(Task input)
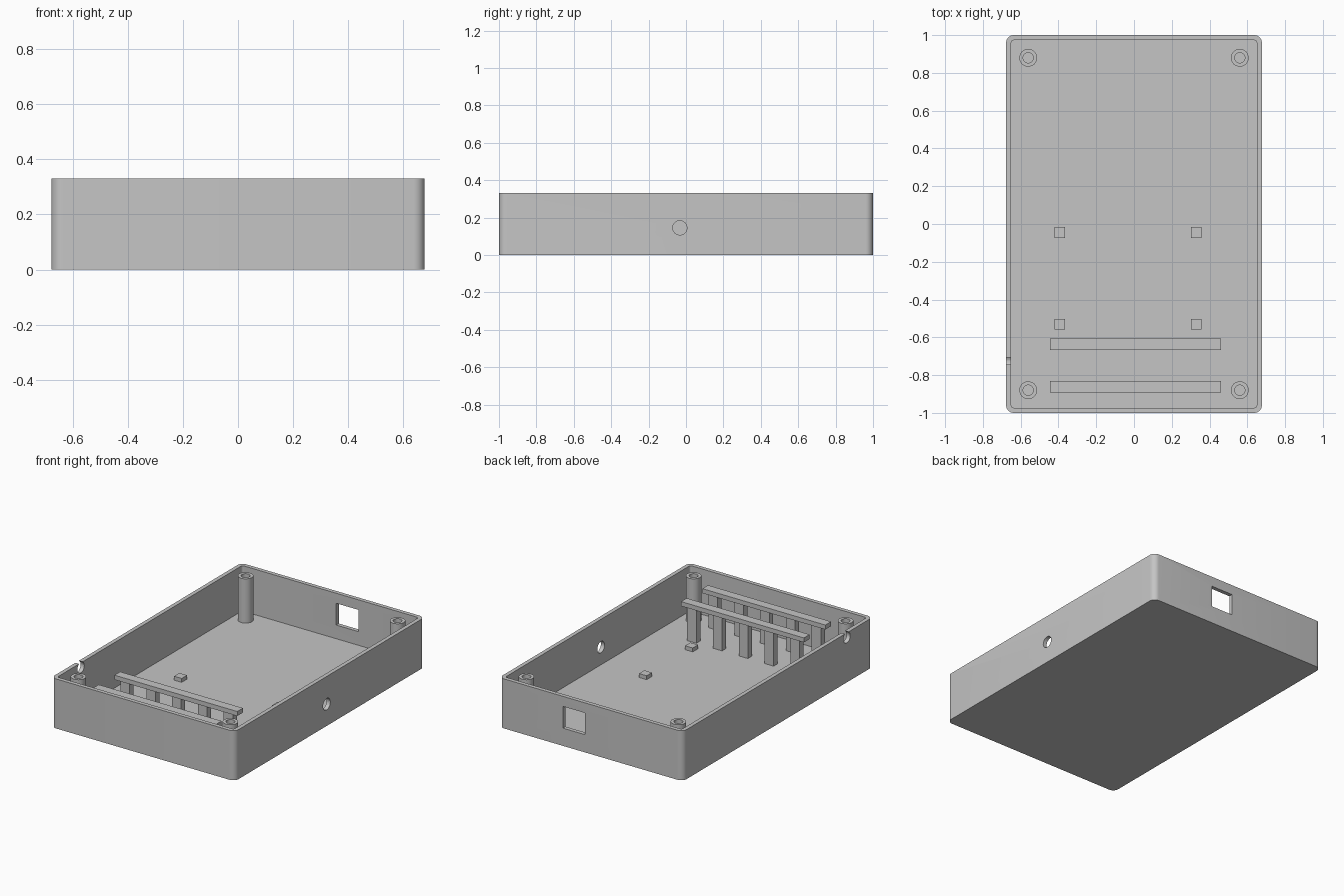
import bpy
import bmesh
from math import cos, sin, pi, radians
from mathutils import Matrix

# Main dimensions
HX, HY, H = 0.677, 1.0, 0.33
WALL = 0.027

if "Cube" in bpy.data.objects:
    bpy.data.objects.remove(bpy.data.objects["Cube"])

grey = bpy.data.materials.new("plain grey")
grey.use_nodes = True
COLOUR = (0.56, 0.56, 0.56, 1)
grey.diffuse_color = COLOUR
grey.node_tree.nodes["Principled BSDF"].inputs["Base Color"].default_value = COLOUR


def make_object(name, bm, smooth=False):
    bmesh.ops.recalc_face_normals(bm, faces=bm.faces)
    mesh = bpy.data.meshes.new(name)
    bm.to_mesh(mesh)
    bm.free()
    mesh.materials.append(grey)
    obj = bpy.data.objects.new(name, mesh)
    bpy.context.collection.objects.link(obj)
    if smooth:
        shade(obj)
    return obj


def shade(obj):
    bpy.ops.object.select_all(action="DESELECT")
    obj.select_set(True)
    bpy.context.view_layer.objects.active = obj
    bpy.ops.object.shade_smooth_by_angle(angle=radians(30))


def rounded_loop(hx, hy, r, steps=8):
    """Outline of a rounded rectangle."""
    pts = []
    for i, (sx, sy) in enumerate([(1, 1), (-1, 1), (-1, -1), (1, -1)]):
        for k in range(steps):
            a = (i + k / (steps - 1)) * pi / 2
            pts.append((sx * (hx - r) + r * cos(a), sy * (hy - r) + r * sin(a)))
    return pts


def circle_loop(cx, cy, r, n=32):
    return [(cx + r * cos(2 * pi * k / n), cy + r * sin(2 * pi * k / n)) for k in range(n)]


def hollow(name, outer, inner, bottom, top, floor):
    """Open container: outer wall, rim, inner wall and floor."""
    bm = bmesh.new()
    levels = [(outer, bottom), (outer, top), (inner, top), (inner, floor)]
    rings = [[bm.verts.new((x, y, z)) for x, y in loop] for loop, z in levels]
    n = len(outer)
    for a, b in zip(rings, rings[1:]):
        for k in range(n):
            j = (k + 1) % n
            bm.faces.new((a[k], a[j], b[j], b[k]))
    bm.faces.new(rings[0][::-1])
    bm.faces.new(rings[-1])
    return make_object(name, bm, smooth=True)


def add_box(bm, x, y, z0, z1, sx, sy):
    m = Matrix.Translation((x, y, (z0 + z1) / 2)) @ Matrix.Diagonal((sx, sy, z1 - z0, 1))
    bmesh.ops.create_cube(bm, size=1, matrix=m)


def cut(target, bm):
    cutter = make_object("cutter", bm)
    cutter.hide_render = True
    mod = target.modifiers.new("opening", "BOOLEAN")
    mod.operation = "DIFFERENCE"
    mod.solver = "EXACT"
    mod.object = cutter
    bpy.context.view_layer.objects.active = target
    bpy.ops.object.modifier_apply(modifier=mod.name)
    bpy.data.objects.remove(cutter)


def side_hole(x, y, z, r):
    bm = bmesh.new()
    m = Matrix.Translation((x, y, z)) @ Matrix.Rotation(pi / 2, 4, "Y")
    bmesh.ops.create_cone(bm, cap_ends=True, segments=32, radius1=r, radius2=r,
                          depth=0.15, matrix=m)
    return bm


# Open tray with rounded corners
tray = hollow("tray", rounded_loop(HX, HY, 0.04),
              rounded_loop(HX - WALL, HY - WALL, 0.013), 0, H, WALL)

# Round hole in one side, cable notch in the other, window in the back
cut(tray, side_hole(HX, -0.033, 0.145, 0.038))
cut(tray, side_hole(-HX, -0.726, 0.299, 0.036))
window = bmesh.new()
add_box(window, 0.125, HY, 0.118, 0.263, 0.165, 0.15)
cut(tray, window)
shade(tray)

# Screw posts in the corners
for sx, side in ((-1, "right"), (1, "left")):
    for sy, end in ((-1, "front"), (1, "back")):
        cx, cy = sx * 0.56, sy * 0.88
        hollow(f"screw_post_{end}_{side}", circle_loop(cx, cy, 0.047),
               circle_loop(cx, cy, 0.027), WALL - 0.005, 0.322, WALL + 0.003)

# Small square standoffs on the floor
for x, side in ((-0.392, "right"), (0.33, "left")):
    for y, end in ((-0.53, "front"), (-0.045, "back")):
        bm = bmesh.new()
        add_box(bm, x, y, WALL - 0.005, 0.053, 0.056, 0.056)
        make_object(f"standoff_{end}_{side}", bm)

# Two raised rails, each carried by five legs
RAIL_X = 0.008
for y, end in ((-0.861, "front"), (-0.636, "back")):
    rail = bmesh.new()
    add_box(rail, RAIL_X, y, 0.25, 0.28, 0.906, 0.06)
    make_object(f"rail_{end}", rail)
    legs = bmesh.new()
    for i in range(-2, 3):
        add_box(legs, RAIL_X + i * 0.19, y, WALL - 0.005, 0.255, 0.067, 0.042)
    make_object(f"rail_legs_{end}", legs)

(Exercise aim) Which lines in the data above contain "return"? Show each one.

(Task result)
    return obj
    return pts
    return [(cx + r * cos(2 * pi * k / n), cy + r * sin(2 * pi * k / n)) for k in range(n)]
    return make_object(name, bm, smooth=True)
    return bm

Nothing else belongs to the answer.